On April 1, CMS finalized updates that, in part, provide a better way to care for patients where they spend the most time – OUTSIDE the walls of healthcare, in their homes.
Seema Verma, CMS Administrator said, “…[Medicare Advantage and Part D] plans need greater flexibility in offering benefits that focus on preventing disease and keeping people healthy.”)
This is a welcomed change, given that 70% of a person’s health is determined by factors such as lifestyle and environment.
Under these new benefits, patients have covered access to things such as:
- Meal delivery
- Non-medical transportation, such as for grocery shopping
- Air cleaners or carpet shampooing for patients with asthma,
- And other services to address social needs
ICD-10 – CM Z codes Z55-Z65 identify patients with health hazards related to socioeconomic and psychosocial circumstances. As of February 2018, documentation from ALL members of the care team – rather than only the provider – can be used to report these codes.
Combined, these changes translate to improved billing and coverage of preventative care for patients based on their social needs. But, without knowledge of the risk factors impacting a patient’s life, medical care can only go so far.
Sixty-eight percent of patients have experienced at least one of the social determinants of health (SDOH), but very few are communicating to their providers about it, according to a recent report from Waystar.
As healthcare moves towards targeted, value-based care delivery, it’s important for providers to collect and understand patients’ social determinants and gain momentum into designing critical parts of care delivery.
The Protocol for Responding to and Assessing Patients’ Assets, Risks, and Experiences (PRAPARE) is a national effort to help health centers and other providers collect the data needed to better understand and act on their patients’ social determinants of health. (source)
With data on the social determinants of health, health centers and other providers can define and document the increased complexity of their patients, transform care with integrated services and community partnerships to meet the needs of their patients, advocate for change in their communities, and demonstrate the value they bring to patients, communities, and payers.
So, how can you learn about a patient’s social determinants? Ask them.
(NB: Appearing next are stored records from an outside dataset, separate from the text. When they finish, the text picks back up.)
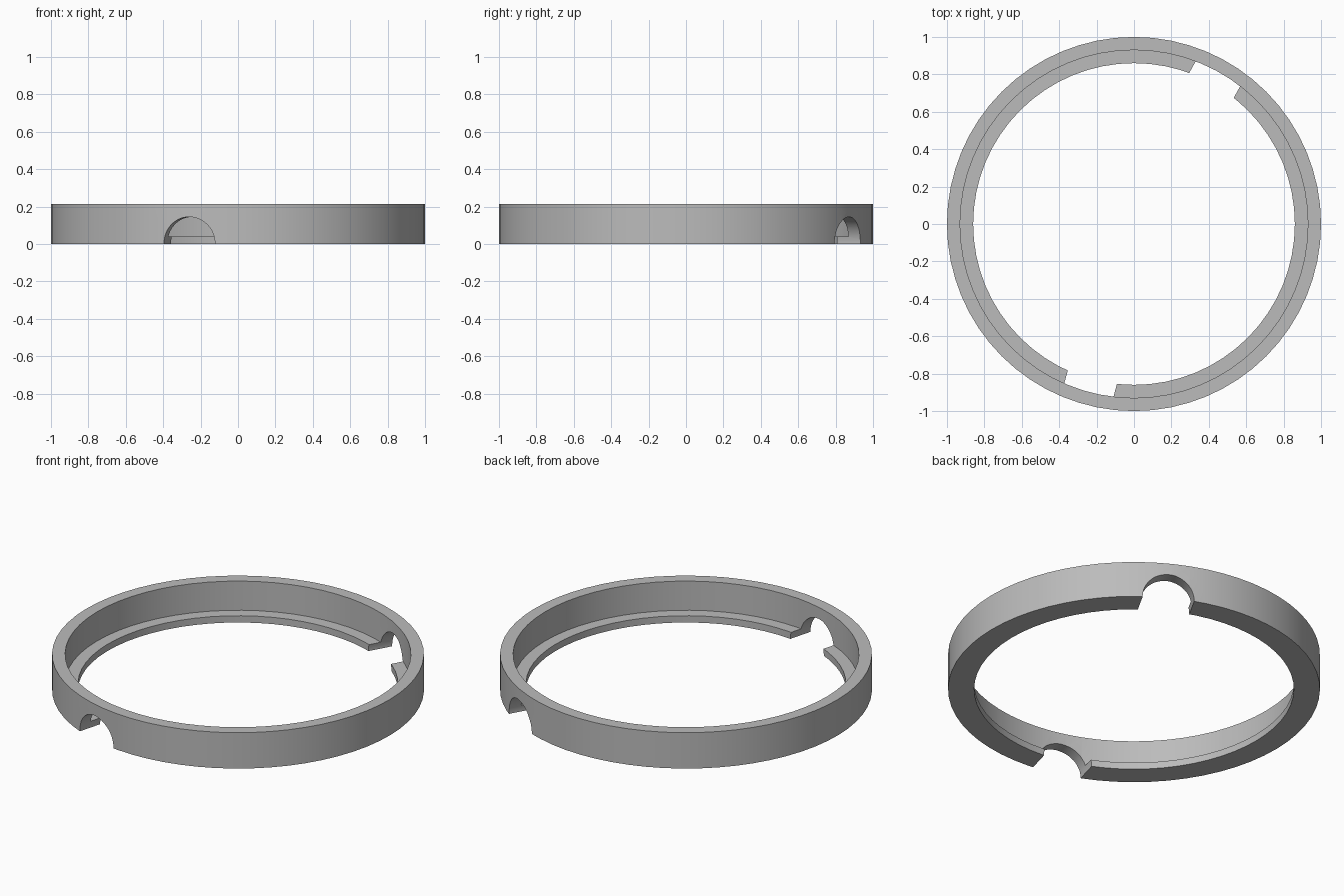
import bpy, bmesh, math
from mathutils import Matrix, Vector

default = bpy.data.objects.get("Cube")
if default:
    bpy.data.objects.remove(default, do_unlink=True)

SEGMENTS = 64

grey = bpy.data.materials.new("plain grey")
grey.use_nodes = True
colour = (0.5, 0.5, 0.5, 1)
grey.diffuse_color = colour
grey.node_tree.nodes["Principled BSDF"].inputs["Base Color"].default_value = colour


def add_object(name, bm):
    bmesh.ops.recalc_face_normals(bm, faces=bm.faces)
    mesh = bpy.data.meshes.new(name)
    bm.to_mesh(mesh)
    bm.free()
    mesh.materials.append(grey)
    obj = bpy.data.objects.new(name, mesh)
    bpy.context.collection.objects.link(obj)
    return obj


# Ring with an inner ledge: a closed L-shaped section swept round z
def stepped_ring(name, section):
    bm = bmesh.new()
    loops = []
    for i in range(SEGMENTS):
        a = math.tau * i / SEGMENTS
        loops.append([bm.verts.new((r * math.cos(a), r * math.sin(a), z))
                      for r, z in section])
    n = len(section)
    for i in range(SEGMENTS):
        here, there = loops[i], loops[(i + 1) % SEGMENTS]
        for j in range(n):
            k = (j + 1) % n
            bm.faces.new((here[j], there[j], there[k], here[k]))
    return add_object(name, bm)


ring = stepped_ring("stepped_ring", [(0.86, 0), (1, 0), (1, 0.213),
                                     (0.93, 0.213), (0.93, 0.04), (0.86, 0.04)])


# Round notches through the wall, open at the bottom
def cut_notch(name, degrees):
    a = math.radians(degrees)
    outward = Vector((math.cos(a), math.sin(a), 0))
    turn = outward.to_track_quat('Z', 'Y').to_matrix().to_4x4()
    bm = bmesh.new()
    bmesh.ops.create_cone(bm, cap_ends=True, segments=48, radius1=0.141,
                          radius2=0.141, depth=0.5,
                          matrix=Matrix.Translation(outward * 0.92 + Vector((0, 0, 0.004))) @ turn)
    cutter = add_object(name, bm)
    cutter.hide_render = True
    cutter.hide_set(True)
    mod = ring.modifiers.new(name, 'BOOLEAN')
    mod.operation = 'DIFFERENCE'
    mod.solver = 'EXACT'
    mod.object = cutter
    return cutter


cutters = [cut_notch("front_notch_cutter", 254.8), cut_notch("back_notch_cutter", 60.8)]

# Bake the cuts, then smooth the round walls and keep the rims sharp
bpy.context.view_layer.objects.active = ring
ring.select_set(True)
for mod in list(ring.modifiers):
    bpy.ops.object.modifier_apply(modifier=mod.name)
for cutter in cutters:
    bpy.data.objects.remove(cutter, do_unlink=True)
bpy.ops.object.select_all(action='DESELECT')
ring.select_set(True)
bpy.ops.object.shade_smooth_by_angle(angle=math.radians(30))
Collecting Patient Data Beyond the Walls of Healthcare Organizations: A Key to Understanding Social Determinants of Health
Collecting data related to social determinants of health (which can include home environment, employment situations, physical activity, food security, access to transportation, etc.) is critical as health systems work to improve the health of their communities by analyzing the upstream factors affecting health.
According to a West Corporation survey of 1,036 adults and 317 healthcare providers in the U.S., 86% of Americans are willing to participate in a healthcare survey if prompted by their doctor.
And that doesn’t just include satisfaction surveys. Feedback from patients indicates they are open to participating in a variety of other types of surveys, including health risk assessments, gaps-in-care surveys, medication adherence surveys, remote health monitoring surveys, and post-discharge surveys.
Questionnaires are an important part of Interlace Health’s platform. They can be delivered with pre-registration forms, individually post appointment, or pushed out between visits. Patients can access and submit questionnaires from a computer, tablet, or smartphone from the convenience of their own home (or wherever they may be).
Interlace Health can be a core component of an organization’s PRAPARE Implementation Plan, as our survey and questionnaire capabilities ensure the right questions are asked to patients, at the right time. The information collected remotely or at a healthcare organization is directly archived in the EHR and visible to the care team for assessment and next steps.
SDOH data collected via questionnaires can support efforts to increase preventive care and reduce preventable hospital admissions and ER visits.
Many promising opportunities to collect and access patient data across a continuum of backgrounds, levels of need, and settings are emerging. The data gathered from remote patients has the potential to yield invaluable information to providers seeking to develop personalized, holistic, care plans for their patients; that ultimately, results in better health outcomes.